However a huge political hazard lies in Biden’s path.  It all turns on the word “deal”.  If what Biden is engaged in can be described as a deal, then Congress has the right to intervene – and Biden and his officials know that, if submitted to legislative oversight, any agreement with Iran would meet substantial bipartisan opposition.

The problem arises because Obama negotiated and signed the JCPOA deal using the executive power granted to presidents under the Constitution to enter into agreements with other countries.  However, by default or design, he overlooked the essential qualifying clause “by and with the advice and consent of the Senate”.  Members of both Houses and of both major parties were outraged, and in May 2015 Congress passed the Iran Nuclear Agreement Review Act (INARA).  Gaining overwhelming majorities in both the House of Representatives and the Senate, it gave Congress the right to review any nuclear agreement reached in talks with Iran.   

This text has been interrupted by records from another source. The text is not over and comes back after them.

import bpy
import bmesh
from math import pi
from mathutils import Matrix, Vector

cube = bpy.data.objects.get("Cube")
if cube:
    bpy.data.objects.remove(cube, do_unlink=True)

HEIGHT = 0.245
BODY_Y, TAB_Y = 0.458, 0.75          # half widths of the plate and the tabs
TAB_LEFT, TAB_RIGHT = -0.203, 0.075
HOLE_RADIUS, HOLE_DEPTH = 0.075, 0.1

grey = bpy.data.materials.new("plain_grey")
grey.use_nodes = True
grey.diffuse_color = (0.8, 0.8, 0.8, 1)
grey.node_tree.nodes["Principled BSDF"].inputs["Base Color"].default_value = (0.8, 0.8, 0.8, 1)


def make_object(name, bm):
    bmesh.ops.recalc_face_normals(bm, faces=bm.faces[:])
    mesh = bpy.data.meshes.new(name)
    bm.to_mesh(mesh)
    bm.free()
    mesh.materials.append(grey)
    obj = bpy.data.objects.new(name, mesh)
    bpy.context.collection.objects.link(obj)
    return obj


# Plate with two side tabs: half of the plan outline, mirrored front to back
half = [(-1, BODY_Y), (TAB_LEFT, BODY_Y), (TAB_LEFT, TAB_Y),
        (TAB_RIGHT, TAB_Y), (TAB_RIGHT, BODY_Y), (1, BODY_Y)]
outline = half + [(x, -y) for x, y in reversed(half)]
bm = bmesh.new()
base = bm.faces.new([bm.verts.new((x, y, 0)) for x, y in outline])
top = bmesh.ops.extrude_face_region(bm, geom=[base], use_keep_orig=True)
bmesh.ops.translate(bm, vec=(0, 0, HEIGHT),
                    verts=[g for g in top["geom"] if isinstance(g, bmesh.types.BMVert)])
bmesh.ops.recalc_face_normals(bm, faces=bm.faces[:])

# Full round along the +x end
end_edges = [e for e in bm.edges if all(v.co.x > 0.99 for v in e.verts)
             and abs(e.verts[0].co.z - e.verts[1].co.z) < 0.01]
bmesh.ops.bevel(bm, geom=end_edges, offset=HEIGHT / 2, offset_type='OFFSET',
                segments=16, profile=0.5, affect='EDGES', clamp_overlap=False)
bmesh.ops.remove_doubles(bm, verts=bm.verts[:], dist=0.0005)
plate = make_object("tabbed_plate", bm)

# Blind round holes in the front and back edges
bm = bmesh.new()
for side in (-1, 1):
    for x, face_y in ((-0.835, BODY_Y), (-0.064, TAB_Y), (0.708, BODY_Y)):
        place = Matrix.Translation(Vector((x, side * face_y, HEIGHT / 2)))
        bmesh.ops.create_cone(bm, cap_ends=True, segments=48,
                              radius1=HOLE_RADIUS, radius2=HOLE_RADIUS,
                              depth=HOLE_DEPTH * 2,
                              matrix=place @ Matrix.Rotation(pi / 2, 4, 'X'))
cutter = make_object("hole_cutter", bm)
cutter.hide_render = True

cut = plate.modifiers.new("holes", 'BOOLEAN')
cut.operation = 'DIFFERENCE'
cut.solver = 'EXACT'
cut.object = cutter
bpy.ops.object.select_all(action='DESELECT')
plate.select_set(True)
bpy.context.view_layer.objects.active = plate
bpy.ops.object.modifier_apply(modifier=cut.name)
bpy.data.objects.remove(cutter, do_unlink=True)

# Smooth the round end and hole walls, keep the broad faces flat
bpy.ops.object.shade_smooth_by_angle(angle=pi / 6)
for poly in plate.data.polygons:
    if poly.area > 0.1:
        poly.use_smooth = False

INARA obliges the president to present before Congress any new or amended deal pertaining to Iran’s nuclear program. The lawmakers would then have a 30-day review period, and the opportunity to vote it down.  A few weeks ago, the Biden administration reassured Congress that it would abide by its provisions and submit any new deal with Iran for review and approval. 

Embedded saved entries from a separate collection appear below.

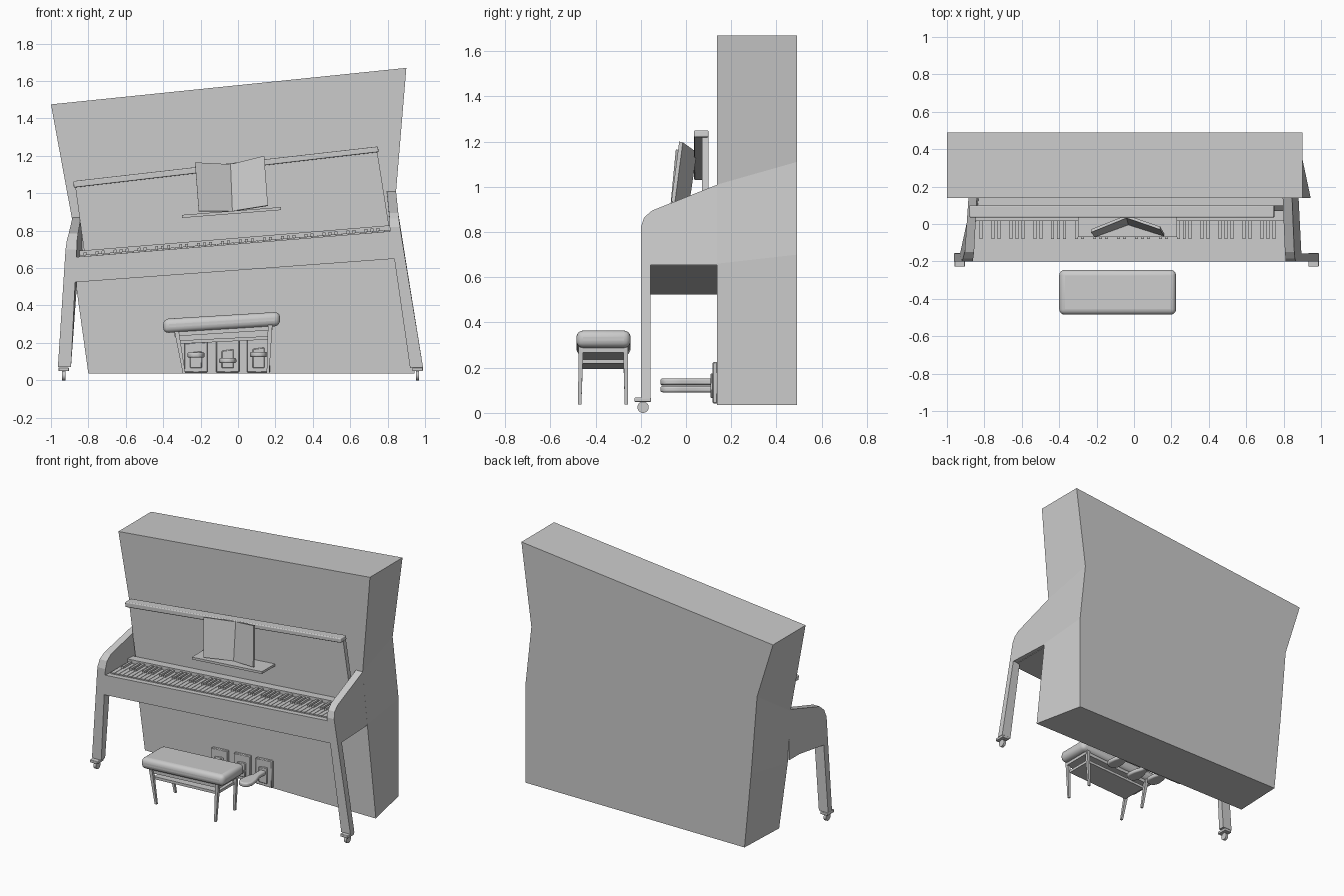
import bpy, bmesh
from mathutils import Vector

if "Cube" in bpy.data.objects:
    bpy.data.objects.remove(bpy.data.objects["Cube"])


def loft(name, a, b, bevel=0.0, seg=3):
    """Solid between two matching outlines of 3D points."""
    bm = bmesh.new()
    va = [bm.verts.new(p) for p in a]
    vb = [bm.verts.new(p) for p in b]
    bm.faces.new(va)
    bm.faces.new(vb[::-1])
    n = len(va)
    for i in range(n):
        j = (i + 1) % n
        bm.faces.new((va[j], va[i], vb[i], vb[j]))
    bmesh.ops.recalc_face_normals(bm, faces=bm.faces)
    me = bpy.data.meshes.new(name)
    bm.to_mesh(me)
    bm.free()
    ob = bpy.data.objects.new(name, me)
    bpy.context.collection.objects.link(ob)
    if bevel:
        m = ob.modifiers.new("bevel", 'BEVEL')
        m.width, m.segments = bevel, seg
        bpy.ops.object.select_all(action='DESELECT')
        bpy.context.view_layer.objects.active = ob
        ob.select_set(True)
        bpy.ops.object.shade_smooth_by_angle(angle=0.6)
    return ob


def slab(name, xz, y0, y1, bevel=0.0, seg=3):
    """Front outline in x,z pushed from y0 to y1."""
    return loft(name, [(x, y0, z) for x, z in xz], [(x, y1, z) for x, z in xz], bevel, seg)


def bed_top(x):
    return 0.73 + 0.082 * x


def bed_low(x):
    return 0.588 + 0.0735 * x


def strip(name, x0, x1, y0, y1, lo, hi, bevel=0.0):
    """Bar that follows the slope of the keybed, lo..hi above it."""
    return slab(name, [(x0, bed_top(x0) + lo), (x1, bed_top(x1) + lo),
                       (x1, bed_top(x1) + hi), (x0, bed_top(x0) + hi)], y0, y1, bevel)


# crooked cabinet
front = [(-1, 1.475), (.9, 1.67), (.845, 1.01), (.88, .66), (.945, .035),
         (-.8, .035), (-.865, .5), (-.887, .86)]
back = [(-1, 1.475), (.9, 1.67), (.825, 1.11), (.87, .7), (.87, .035),
        (-.785, .035), (-.835, .55), (-.88, 1.09)]
loft("cabinet", [(x, .138, z) for x, z in front], [(x, .49, z) for x, z in back])

# side arms with their front legs: (outer x, y, z, thickness)
left = [(-.885, .14, .87, .045), (-.905, -.15, .785, .05), (-.915, -.185, .75, .055),
        (-.922, -.2, .7, .06), (-.963, -.2, .07, .07), (-.963, -.158, .07, .07),
        (-.93, -.158, .525, .07), (-.865, .14, .53, .04)]
right = [(.845, .14, 1.01, -.05), (.857, -.15, .895, -.05), (.86, -.185, .865, -.05),
         (.866, -.2, .82, -.055), (.99, -.2, .065, -.07), (.99, -.158, .065, -.07),
         (.895, -.158, .655, -.055), (.88, .14, .655, -.05)]
for side, pts in (("left", left), ("right", right)):
    loft(side + "_arm_and_leg", [(x, y, z) for x, y, z, t in pts],
         [(x + t, y, z) for x, y, z, t in pts])

# keybed
slab("keybed", [(-.88, bed_low(-.88)), (.86, bed_low(.86)),
                (.83, bed_top(.83)), (-.875, bed_top(-.875))], -.2, .14)

# white and black keys
x0, x1, n = -.85, .812, 52
w = (x1 - x0) / n
for i in range(n):
    x = x0 + i * w
    strip("white_key", x + .0015, x + w - .0015, -.165, .03, -.01, .008)
    if i % 7 in (0, 2, 3, 5, 6) and i < n - 1:
        strip("black_key", x + w - .008, x + w + .008, -.08, .03, 0, .022)

# ledge behind the keys, open key lid and its top rail
strip("key_ledge", -.85, .812, .015, .07, 0, .032)
slab("lid_panel", [(-.82, .67), (.81, .81), (.745, 1.22), (-.87, 1.035)], .07, .1)
slab("lid_rail", [(-.878, 1.03), (.752, 1.22), (.748, 1.25), (-.88, 1.065)], .035, .1, .006)

# music shelf and open book
slab("music_shelf", [(-.3, .868), (.23, .91), (.23, .926), (-.3, .884)], -.07, .07)
spine_lo, spine_hi = Vector((-.03, -.005, .905)), Vector((-.04, .032, 1.155))
pages = (("left_page", Vector((-.21, -.07, .905)), Vector((-.23, -.045, 1.165))),
         ("right_page", Vector((.16, -.065, .935)), Vector((.14, -.03, 1.2))))
for name, lo, hi in pages:
    quad = [spine_lo, lo, hi, spine_hi]
    off = Vector((0, .016, -.003))
    loft(name, quad, [p + off for p in quad])

# pedals with their mounting plates
for name, cx, z in (("left", -.225, .135), ("middle", -.055, .105), ("right", .11, .138)):
    lean = .06 * cx
    for part, hw, lo, hi, ya in (("pedal_plate", .062, .042, .215, .118),
                                 ("pedal_plate_inset", .032, .065, .165, .108)):
        slab(name + "_" + part, [(cx - hw, lo), (cx + hw, lo),
                                 (cx + hw, hi + lean + .004), (cx - hw, hi + lean - .004)],
             ya, .14, .004, 1)
    half = [(.022, .12), (.022, .04), (.042, -.02), (.046, -.07), (.034, -.1), (.014, -.113)]
    outline = half + [(-x, y) for x, y in reversed(half)]
    loft(name + "_pedal", [(cx + x, y, z - .014) for x, y in outline],
         [(cx + x, y, z + .014) for x, y in outline], .009)

# casters under the front legs
for side, cx in (("left", -.932), ("right", .96)):
    loft(side + "_foot_plate", [(cx + x, y, .049) for x, y in
                                ((-.028, -.228), (.028, -.228), (.028, -.155), (-.028, -.155))],
         [(cx + x, y, .068) for x, y in
          ((-.028, -.228), (.028, -.228), (.028, -.155), (-.028, -.155))], .004)
    bpy.ops.mesh.primitive_cylinder_add(vertices=20, radius=.025, depth=.018,
                                        location=(cx, -.19, .025), rotation=(0, 1.5708, 0))
    bpy.context.object.name = side + "_caster_wheel"
    bpy.ops.object.shade_smooth_by_angle(angle=0.6)
    bpy.ops.mesh.primitive_cylinder_add(vertices=12, radius=.009, depth=.03,
                                        location=(cx, -.19, .043))
    bpy.context.object.name = side + "_caster_stem"

# bench: cushion, rim, lower shelf and splayed legs
slab("bench_cushion", [(-.4, .252), (.225, .29), (.225, .366), (-.4, .328)], -.485, -.245, .03, 4)
slab("bench_rim", [(-.34, .235), (.185, .268), (.185, .3), (-.34, .27)], -.465, -.265)
slab("bench_shelf", [(-.31, .195), (.165, .218), (.165, .236), (-.315, .213)], -.457, -.273)
for depth, y in (("front", -.465), ("back", -.267)):
    for side, top, foot, z in (("left", -.328, -.288, .262), ("right", .172, .16, .295)):
        yf = y - .005 if depth == "front" else y + .003
        loft("bench_%s_%s_leg" % (depth, side),
             [(top + a * .012, y + b * .011, z) for a, b in ((-1, -1), (1, -1), (1, 1), (-1, 1))],
             [(foot + a * .007, yf + b * .007, .037) for a, b in ((-1, -1), (1, -1), (1, 1), (-1, 1))])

This is why “Deal” has become a dirty word in Washington.  “Rumors about a nuclear deal, interim or otherwise, are false and misleading,” State Department spokesman Matthew Miller told journalists in June.  In briefings with journalists, officials now use expressions like “mini-agreement” and “interim arrangement.”   So whatever the understanding or bargain is between Biden and Khamenei, it is certainly not a deal.

Neville Teller

Neville Teller's latest book is ""Trump and the Holy Land: 2016-2020". He has written about the Middle East for more than 30 years, has published five books on the subject, and blogs at "A Mid-East Journal". Born in London and a graduate of Oxford University, he is also a long-time dramatist, writer and abridger for BBC radio and for the UK audiobook industry. He was made an MBE in the Queen's Birthday Honours, 2006 "for services to broadcasting and to drama."

Leave a Reply

Your email address will not be published. Required fields are marked *